» **WHAT TO PRODUCE**:
Within the records that follow, count the lines containing the string "piece". Reply only with the count.

##### LISTED ENTRIES

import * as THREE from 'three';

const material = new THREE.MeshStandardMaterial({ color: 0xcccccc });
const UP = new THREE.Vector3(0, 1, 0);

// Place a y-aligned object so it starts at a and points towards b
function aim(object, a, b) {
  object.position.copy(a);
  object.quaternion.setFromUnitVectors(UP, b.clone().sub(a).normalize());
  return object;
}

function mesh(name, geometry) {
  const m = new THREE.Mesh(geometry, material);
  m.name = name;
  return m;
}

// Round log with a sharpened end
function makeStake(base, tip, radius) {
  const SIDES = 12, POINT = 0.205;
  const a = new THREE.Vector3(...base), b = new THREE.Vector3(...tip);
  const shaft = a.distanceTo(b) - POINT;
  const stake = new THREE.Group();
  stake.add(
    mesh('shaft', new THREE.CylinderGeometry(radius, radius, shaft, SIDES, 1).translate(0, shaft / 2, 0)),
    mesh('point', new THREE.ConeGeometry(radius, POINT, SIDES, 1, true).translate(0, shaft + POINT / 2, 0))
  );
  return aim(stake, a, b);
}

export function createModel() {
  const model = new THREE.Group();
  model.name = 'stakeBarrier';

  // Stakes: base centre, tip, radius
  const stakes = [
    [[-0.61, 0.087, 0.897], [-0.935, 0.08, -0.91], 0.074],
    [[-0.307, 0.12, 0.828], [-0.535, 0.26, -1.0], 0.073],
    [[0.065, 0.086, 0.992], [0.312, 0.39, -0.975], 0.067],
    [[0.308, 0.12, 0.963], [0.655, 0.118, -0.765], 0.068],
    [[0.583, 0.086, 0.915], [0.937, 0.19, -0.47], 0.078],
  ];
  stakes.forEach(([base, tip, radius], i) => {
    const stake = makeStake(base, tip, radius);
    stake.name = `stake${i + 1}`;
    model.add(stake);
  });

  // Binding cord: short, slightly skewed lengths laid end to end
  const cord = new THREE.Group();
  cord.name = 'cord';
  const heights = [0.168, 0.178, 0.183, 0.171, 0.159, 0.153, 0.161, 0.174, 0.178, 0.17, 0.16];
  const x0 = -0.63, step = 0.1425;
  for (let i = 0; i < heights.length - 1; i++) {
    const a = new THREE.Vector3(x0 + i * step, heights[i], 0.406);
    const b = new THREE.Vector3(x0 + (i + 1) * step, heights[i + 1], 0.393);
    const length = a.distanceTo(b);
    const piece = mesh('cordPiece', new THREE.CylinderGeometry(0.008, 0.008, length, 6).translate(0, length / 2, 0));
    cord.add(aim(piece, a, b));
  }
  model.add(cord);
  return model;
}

##########

» **SOLVED PROBLEM**:
2